- Stored dataset items:
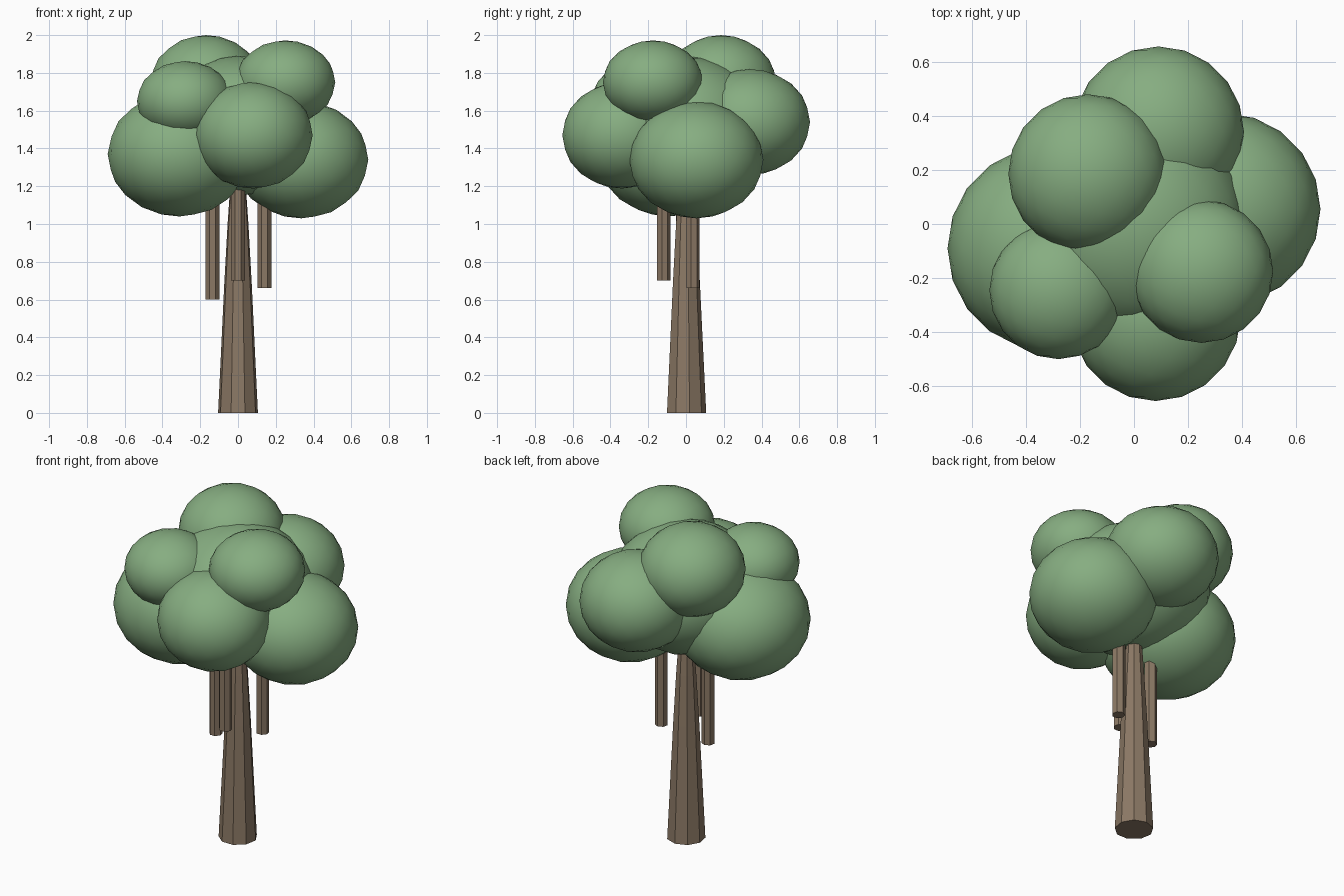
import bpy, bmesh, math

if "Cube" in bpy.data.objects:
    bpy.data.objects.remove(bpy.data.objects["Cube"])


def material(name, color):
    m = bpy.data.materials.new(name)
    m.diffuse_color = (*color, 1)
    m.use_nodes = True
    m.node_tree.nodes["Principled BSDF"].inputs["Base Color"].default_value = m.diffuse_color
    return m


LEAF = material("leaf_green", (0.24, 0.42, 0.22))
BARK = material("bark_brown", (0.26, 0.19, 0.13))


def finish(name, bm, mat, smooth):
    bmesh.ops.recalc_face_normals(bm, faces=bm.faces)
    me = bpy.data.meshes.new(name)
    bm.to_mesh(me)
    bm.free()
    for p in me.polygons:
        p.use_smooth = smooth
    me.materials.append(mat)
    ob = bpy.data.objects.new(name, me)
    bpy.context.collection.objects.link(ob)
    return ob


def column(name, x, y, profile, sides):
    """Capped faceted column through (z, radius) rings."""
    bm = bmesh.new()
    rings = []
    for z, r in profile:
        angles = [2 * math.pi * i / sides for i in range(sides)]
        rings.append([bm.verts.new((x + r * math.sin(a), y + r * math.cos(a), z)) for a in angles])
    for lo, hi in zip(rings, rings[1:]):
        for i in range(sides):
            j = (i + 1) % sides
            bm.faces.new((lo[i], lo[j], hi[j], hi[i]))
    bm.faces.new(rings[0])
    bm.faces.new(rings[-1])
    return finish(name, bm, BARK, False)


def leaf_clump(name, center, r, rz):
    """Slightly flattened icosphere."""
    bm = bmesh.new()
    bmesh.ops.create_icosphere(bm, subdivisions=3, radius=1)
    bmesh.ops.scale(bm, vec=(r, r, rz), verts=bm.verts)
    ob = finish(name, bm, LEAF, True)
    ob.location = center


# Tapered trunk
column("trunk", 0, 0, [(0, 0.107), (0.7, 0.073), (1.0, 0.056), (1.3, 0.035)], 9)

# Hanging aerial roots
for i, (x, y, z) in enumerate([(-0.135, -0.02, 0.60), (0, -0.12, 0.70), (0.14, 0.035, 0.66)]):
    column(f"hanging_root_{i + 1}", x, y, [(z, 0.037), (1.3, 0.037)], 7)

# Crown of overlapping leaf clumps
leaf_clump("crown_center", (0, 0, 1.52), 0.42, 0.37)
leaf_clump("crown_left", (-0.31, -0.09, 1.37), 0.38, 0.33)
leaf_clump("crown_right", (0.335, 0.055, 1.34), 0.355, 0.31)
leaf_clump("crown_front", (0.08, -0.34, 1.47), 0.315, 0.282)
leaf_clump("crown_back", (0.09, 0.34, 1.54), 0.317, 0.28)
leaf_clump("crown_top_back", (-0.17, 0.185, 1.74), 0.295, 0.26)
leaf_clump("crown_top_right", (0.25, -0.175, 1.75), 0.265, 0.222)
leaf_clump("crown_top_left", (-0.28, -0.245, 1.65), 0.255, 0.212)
...
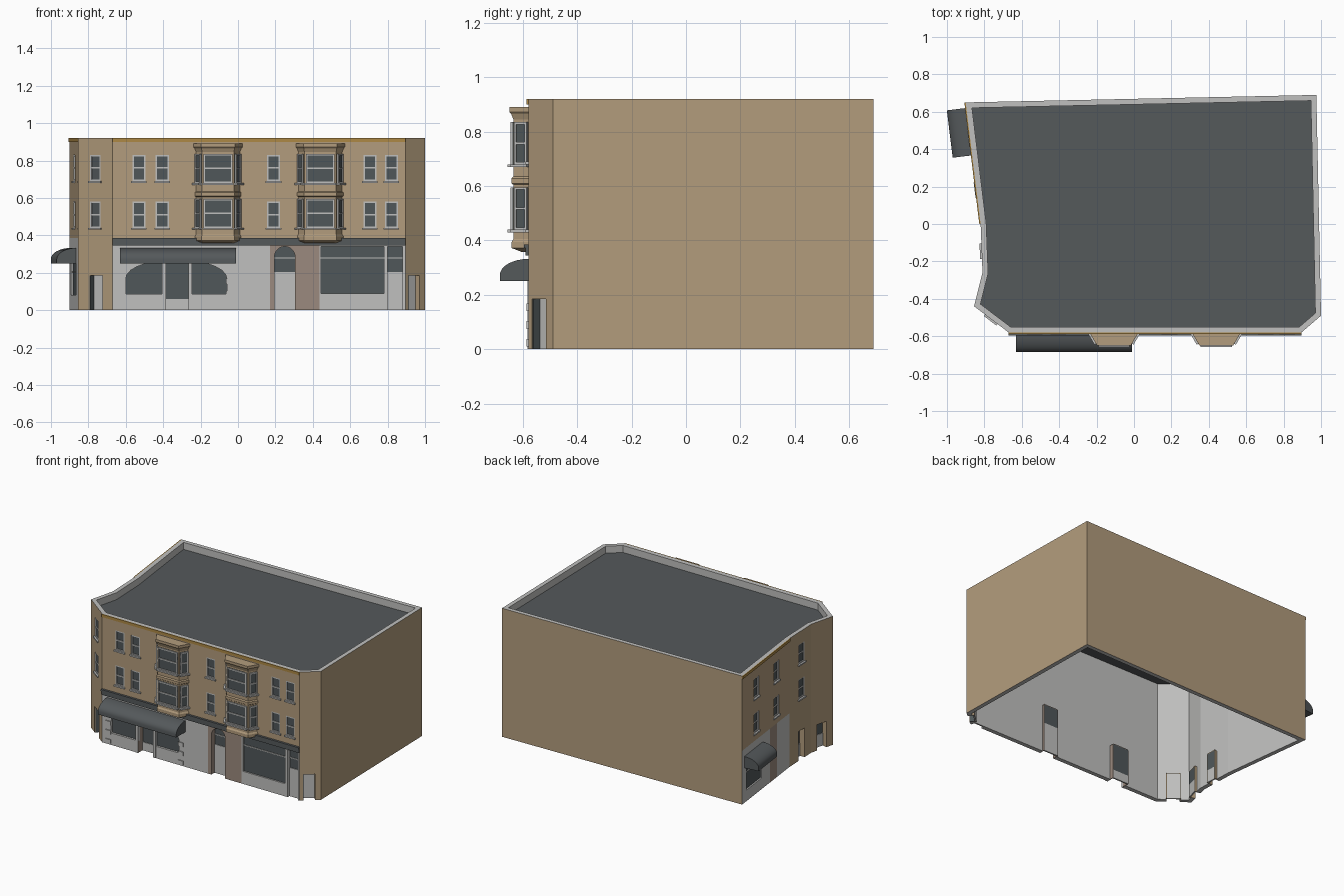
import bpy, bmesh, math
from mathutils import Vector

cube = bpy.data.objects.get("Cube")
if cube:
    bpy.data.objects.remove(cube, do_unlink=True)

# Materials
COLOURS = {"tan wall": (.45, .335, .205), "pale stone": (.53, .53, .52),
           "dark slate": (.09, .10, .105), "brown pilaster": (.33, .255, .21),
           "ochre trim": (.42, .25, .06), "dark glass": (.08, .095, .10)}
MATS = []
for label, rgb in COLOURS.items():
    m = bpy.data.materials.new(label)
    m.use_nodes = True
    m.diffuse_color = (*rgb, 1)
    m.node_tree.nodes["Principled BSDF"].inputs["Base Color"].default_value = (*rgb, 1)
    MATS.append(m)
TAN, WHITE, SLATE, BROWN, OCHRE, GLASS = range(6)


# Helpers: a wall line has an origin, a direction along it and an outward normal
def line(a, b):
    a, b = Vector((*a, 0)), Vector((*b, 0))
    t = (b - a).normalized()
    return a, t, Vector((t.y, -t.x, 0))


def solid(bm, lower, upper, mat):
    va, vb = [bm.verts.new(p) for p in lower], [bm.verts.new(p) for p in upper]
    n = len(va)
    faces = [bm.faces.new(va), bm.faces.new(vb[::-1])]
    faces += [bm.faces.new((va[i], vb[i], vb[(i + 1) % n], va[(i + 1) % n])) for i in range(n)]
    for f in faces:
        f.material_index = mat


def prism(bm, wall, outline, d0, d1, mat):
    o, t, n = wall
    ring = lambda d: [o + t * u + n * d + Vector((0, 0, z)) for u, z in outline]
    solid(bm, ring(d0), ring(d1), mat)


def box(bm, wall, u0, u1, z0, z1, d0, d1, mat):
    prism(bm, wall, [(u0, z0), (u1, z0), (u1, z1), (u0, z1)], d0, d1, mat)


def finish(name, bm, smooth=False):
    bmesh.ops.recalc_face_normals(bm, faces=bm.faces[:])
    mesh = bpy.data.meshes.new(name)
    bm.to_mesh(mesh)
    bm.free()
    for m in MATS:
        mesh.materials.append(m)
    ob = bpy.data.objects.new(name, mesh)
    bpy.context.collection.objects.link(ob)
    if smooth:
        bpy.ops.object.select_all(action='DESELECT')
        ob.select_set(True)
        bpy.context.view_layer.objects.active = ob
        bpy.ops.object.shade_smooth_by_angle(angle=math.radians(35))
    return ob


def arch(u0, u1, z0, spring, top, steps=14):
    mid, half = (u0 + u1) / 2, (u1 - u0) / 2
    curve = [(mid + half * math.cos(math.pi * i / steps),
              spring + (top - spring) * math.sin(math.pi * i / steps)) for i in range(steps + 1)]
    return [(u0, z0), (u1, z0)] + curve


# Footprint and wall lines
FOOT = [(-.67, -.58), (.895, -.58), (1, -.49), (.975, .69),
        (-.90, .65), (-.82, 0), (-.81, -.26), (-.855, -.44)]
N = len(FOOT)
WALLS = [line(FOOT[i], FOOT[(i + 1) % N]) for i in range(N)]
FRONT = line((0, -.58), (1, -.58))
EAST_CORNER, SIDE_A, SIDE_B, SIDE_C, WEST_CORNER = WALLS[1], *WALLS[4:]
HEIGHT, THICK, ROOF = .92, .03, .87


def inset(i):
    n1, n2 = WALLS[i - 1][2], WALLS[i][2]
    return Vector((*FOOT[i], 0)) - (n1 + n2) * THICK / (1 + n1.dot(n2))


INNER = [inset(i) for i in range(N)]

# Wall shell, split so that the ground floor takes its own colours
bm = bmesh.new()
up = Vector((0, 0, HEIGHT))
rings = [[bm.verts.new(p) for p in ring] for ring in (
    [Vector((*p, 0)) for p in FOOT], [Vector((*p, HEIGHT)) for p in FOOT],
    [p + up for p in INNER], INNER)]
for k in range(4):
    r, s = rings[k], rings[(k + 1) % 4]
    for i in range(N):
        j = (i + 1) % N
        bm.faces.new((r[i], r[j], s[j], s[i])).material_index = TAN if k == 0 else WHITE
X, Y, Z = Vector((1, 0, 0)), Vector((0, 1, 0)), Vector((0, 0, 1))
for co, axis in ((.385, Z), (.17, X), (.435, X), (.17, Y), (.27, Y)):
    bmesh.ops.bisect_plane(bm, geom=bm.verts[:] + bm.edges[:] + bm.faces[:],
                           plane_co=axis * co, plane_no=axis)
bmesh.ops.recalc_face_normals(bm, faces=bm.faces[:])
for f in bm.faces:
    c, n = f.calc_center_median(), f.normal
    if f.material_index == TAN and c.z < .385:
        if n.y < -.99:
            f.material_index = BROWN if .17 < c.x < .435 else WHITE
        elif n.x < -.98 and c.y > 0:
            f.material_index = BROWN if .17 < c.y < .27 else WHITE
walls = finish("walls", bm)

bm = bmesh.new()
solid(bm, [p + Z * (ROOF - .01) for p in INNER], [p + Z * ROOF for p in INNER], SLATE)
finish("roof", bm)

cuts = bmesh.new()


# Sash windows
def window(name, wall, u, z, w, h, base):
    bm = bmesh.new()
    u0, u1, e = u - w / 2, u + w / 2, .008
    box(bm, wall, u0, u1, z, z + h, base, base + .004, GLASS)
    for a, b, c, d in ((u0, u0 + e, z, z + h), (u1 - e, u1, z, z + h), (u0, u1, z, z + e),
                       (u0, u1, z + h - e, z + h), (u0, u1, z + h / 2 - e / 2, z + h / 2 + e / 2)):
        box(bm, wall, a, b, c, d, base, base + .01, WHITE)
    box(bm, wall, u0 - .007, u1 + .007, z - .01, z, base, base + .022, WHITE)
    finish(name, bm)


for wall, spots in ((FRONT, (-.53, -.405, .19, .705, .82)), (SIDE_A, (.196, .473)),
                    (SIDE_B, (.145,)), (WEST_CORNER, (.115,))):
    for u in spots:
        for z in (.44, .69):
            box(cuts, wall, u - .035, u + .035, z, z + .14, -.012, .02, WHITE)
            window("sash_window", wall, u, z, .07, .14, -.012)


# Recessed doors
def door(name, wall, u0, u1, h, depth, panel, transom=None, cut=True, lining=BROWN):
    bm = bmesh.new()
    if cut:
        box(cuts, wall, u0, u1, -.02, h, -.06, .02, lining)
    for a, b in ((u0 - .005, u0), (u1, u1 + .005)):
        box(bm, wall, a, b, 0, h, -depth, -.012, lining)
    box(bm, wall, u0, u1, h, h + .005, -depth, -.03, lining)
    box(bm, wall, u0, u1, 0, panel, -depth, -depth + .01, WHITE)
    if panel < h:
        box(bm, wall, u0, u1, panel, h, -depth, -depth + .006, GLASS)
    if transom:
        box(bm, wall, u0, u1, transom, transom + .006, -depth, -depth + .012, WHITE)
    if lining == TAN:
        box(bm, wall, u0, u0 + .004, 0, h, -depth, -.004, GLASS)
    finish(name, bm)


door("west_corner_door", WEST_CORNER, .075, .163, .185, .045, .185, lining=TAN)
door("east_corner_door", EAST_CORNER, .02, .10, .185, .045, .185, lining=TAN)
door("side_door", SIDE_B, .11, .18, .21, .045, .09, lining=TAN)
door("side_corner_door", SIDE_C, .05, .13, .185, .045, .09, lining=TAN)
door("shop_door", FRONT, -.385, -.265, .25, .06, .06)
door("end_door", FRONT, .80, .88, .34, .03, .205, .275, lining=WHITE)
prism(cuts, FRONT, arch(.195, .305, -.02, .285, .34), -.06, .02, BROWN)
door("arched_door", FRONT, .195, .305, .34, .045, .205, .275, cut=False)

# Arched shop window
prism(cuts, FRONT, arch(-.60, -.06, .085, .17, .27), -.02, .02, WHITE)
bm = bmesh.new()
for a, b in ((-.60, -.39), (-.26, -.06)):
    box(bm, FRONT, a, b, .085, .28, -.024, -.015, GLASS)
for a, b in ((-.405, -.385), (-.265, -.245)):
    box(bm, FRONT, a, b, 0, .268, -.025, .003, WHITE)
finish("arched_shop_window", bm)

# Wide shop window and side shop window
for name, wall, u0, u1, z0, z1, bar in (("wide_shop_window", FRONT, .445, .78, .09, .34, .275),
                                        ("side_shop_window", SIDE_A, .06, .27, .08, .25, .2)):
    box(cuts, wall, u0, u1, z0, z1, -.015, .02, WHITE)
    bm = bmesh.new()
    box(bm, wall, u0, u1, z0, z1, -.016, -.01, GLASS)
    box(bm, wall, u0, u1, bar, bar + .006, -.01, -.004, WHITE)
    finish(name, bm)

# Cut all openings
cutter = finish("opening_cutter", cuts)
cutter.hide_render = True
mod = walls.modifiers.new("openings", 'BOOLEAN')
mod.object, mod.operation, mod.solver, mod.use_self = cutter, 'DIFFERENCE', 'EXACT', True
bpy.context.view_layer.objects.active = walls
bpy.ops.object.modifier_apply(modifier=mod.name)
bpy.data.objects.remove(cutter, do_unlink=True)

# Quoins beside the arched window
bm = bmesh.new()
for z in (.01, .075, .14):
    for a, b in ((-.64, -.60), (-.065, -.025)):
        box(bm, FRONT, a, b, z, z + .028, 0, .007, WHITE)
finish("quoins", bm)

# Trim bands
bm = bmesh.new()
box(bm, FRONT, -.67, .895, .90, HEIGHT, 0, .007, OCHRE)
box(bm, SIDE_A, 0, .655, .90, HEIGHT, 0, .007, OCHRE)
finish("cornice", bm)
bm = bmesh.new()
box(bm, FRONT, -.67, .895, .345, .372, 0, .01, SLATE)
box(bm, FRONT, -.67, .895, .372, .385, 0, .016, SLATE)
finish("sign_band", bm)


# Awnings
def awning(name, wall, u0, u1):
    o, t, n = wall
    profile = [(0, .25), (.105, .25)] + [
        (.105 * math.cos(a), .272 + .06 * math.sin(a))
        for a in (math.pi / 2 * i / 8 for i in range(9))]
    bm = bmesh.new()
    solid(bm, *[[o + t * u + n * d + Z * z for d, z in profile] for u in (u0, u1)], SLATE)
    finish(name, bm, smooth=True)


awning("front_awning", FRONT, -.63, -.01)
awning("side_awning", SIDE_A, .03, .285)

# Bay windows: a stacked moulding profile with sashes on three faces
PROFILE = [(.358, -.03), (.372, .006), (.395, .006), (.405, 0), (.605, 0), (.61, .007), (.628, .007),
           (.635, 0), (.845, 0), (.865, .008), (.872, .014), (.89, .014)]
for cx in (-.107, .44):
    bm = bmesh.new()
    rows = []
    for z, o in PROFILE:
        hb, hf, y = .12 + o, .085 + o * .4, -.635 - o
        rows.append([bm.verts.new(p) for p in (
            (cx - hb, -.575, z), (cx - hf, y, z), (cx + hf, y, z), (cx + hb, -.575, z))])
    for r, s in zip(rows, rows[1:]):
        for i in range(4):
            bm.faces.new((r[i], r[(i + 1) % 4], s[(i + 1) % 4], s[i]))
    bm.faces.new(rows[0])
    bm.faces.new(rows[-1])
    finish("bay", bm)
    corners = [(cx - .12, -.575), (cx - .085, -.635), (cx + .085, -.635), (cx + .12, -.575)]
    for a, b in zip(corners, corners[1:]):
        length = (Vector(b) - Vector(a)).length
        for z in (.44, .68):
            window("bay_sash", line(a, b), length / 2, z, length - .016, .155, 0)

- Brief:
Copy every line from the data that includes the string "True".

- Answer for this exercise:
    m.use_nodes = True
    ob = finish(name, bm, LEAF, True)
    bpy.data.objects.remove(cube, do_unlink=True)
    m.use_nodes = True
        ob.select_set(True)
def door(name, wall, u0, u1, h, depth, panel, transom=None, cut=True, lining=BROWN):
cutter.hide_render = True
mod.object, mod.operation, mod.solver, mod.use_self = cutter, 'DIFFERENCE', 'EXACT', True
bpy.data.objects.remove(cutter, do_unlink=True)
    finish(name, bm, smooth=True)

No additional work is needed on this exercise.